◆ **About this exercise**
Out of the records below, copy all lines in which the word "context" occurs.

Source records START

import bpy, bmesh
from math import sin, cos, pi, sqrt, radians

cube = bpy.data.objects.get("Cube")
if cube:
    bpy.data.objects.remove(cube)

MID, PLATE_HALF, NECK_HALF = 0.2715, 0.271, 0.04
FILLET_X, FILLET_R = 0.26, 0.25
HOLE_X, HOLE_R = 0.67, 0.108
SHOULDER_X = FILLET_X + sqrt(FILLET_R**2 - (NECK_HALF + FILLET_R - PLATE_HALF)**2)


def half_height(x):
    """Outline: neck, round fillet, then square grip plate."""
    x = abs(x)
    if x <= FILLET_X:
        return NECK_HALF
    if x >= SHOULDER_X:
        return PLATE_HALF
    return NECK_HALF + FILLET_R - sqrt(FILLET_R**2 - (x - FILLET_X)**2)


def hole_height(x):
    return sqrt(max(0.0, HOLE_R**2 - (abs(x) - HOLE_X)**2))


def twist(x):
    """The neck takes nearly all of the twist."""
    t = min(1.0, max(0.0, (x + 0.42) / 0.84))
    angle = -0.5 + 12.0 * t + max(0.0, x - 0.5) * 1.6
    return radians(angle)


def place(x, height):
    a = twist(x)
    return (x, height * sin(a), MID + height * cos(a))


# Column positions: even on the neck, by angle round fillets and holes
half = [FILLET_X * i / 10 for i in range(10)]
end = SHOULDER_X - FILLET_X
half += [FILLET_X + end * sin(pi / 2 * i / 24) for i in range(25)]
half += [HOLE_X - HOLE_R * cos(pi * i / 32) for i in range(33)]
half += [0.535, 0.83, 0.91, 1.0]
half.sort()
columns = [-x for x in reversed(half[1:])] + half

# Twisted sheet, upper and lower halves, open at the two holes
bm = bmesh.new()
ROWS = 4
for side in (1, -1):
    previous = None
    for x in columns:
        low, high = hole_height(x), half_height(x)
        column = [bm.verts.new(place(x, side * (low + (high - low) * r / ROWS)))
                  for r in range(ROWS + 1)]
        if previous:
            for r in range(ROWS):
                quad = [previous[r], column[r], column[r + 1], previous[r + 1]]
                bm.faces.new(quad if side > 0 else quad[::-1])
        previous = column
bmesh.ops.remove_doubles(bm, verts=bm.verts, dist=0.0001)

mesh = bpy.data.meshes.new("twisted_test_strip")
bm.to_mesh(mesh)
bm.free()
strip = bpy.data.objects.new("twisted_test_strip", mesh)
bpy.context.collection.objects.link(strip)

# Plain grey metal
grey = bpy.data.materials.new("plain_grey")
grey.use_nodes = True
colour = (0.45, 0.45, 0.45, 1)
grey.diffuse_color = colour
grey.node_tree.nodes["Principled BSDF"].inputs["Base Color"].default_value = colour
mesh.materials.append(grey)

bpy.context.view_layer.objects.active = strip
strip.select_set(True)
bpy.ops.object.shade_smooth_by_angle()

Source records END
Source records START

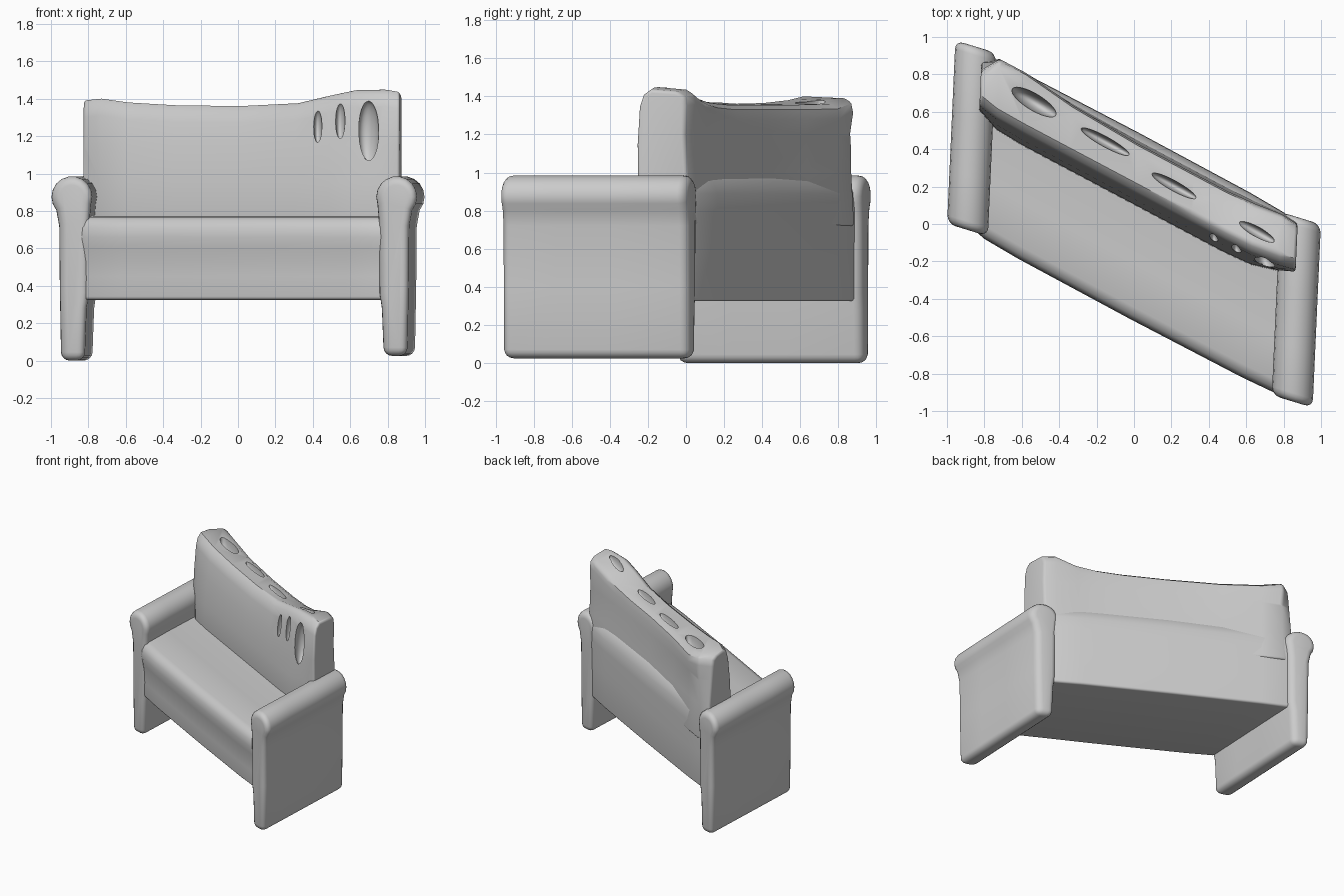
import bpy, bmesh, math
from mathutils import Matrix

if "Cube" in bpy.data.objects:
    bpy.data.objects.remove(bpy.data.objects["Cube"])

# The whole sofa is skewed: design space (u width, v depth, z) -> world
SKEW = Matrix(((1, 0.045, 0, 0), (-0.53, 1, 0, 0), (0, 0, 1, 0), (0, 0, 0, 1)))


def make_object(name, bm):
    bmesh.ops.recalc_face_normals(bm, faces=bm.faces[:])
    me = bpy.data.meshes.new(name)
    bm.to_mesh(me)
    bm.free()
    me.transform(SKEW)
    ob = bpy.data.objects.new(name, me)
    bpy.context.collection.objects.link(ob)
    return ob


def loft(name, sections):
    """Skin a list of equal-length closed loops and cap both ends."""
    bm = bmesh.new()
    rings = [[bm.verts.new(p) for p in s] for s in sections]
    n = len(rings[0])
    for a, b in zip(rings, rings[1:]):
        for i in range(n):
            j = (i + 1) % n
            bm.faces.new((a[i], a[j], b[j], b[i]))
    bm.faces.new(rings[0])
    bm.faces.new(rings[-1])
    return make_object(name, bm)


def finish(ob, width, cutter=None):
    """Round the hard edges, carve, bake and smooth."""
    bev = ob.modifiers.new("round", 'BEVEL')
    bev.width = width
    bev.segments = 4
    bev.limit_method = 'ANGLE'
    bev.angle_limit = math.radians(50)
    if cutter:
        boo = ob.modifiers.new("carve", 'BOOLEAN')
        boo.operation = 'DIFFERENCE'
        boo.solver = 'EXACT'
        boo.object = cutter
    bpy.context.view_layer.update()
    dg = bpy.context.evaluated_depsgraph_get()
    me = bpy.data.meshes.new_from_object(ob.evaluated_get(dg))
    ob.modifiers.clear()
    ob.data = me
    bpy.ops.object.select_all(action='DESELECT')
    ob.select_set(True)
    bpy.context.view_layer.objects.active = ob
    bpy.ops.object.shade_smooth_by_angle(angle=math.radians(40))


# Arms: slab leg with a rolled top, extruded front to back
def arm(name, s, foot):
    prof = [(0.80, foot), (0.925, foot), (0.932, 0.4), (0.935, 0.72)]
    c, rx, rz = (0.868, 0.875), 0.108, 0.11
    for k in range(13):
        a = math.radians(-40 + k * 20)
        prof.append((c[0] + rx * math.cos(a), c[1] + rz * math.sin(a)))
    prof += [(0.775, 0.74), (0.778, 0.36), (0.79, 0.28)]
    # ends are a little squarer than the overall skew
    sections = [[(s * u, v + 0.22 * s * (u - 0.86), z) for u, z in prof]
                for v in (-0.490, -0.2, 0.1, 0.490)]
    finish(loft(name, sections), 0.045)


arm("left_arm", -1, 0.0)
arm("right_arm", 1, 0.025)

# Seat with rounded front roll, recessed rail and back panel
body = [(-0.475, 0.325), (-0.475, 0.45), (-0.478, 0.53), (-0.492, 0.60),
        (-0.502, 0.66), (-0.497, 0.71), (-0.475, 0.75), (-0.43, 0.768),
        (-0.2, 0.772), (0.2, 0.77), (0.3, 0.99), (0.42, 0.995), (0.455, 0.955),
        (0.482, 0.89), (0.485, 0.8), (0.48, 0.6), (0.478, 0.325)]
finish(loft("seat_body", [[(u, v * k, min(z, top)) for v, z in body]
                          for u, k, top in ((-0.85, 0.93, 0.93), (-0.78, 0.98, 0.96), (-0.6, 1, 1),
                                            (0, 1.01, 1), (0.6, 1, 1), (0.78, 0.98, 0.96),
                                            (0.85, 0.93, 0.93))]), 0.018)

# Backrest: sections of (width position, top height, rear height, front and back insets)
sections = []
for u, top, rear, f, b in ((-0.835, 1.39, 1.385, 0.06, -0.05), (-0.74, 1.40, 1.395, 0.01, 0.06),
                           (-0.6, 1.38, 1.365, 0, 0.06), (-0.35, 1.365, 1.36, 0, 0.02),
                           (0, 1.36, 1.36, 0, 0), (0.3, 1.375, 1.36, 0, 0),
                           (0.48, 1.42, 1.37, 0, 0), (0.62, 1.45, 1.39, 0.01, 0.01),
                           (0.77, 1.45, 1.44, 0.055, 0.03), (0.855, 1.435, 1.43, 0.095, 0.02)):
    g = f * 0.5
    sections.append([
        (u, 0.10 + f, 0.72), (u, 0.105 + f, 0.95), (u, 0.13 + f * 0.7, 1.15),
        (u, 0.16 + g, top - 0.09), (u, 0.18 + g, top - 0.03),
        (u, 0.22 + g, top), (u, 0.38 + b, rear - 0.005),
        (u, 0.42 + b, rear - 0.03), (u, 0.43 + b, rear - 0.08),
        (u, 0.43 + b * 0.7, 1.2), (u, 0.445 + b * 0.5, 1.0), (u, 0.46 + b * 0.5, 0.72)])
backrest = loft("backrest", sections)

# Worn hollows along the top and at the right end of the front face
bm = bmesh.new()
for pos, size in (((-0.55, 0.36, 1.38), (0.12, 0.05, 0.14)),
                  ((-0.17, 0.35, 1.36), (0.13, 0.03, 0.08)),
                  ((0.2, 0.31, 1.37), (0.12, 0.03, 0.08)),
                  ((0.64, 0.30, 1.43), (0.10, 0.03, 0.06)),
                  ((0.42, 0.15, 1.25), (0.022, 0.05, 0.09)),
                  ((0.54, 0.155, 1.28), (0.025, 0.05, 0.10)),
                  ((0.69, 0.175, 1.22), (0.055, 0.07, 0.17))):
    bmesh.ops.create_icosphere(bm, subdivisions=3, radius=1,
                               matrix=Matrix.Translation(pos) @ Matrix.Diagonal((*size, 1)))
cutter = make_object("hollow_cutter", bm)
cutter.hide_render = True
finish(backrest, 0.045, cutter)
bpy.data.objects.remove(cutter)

Source records END

◆ **Task answer**
bpy.context.collection.objects.link(strip)
bpy.context.view_layer.objects.active = strip
    bpy.context.collection.objects.link(ob)
    bpy.context.view_layer.update()
    dg = bpy.context.evaluated_depsgraph_get()
    bpy.context.view_layer.objects.active = ob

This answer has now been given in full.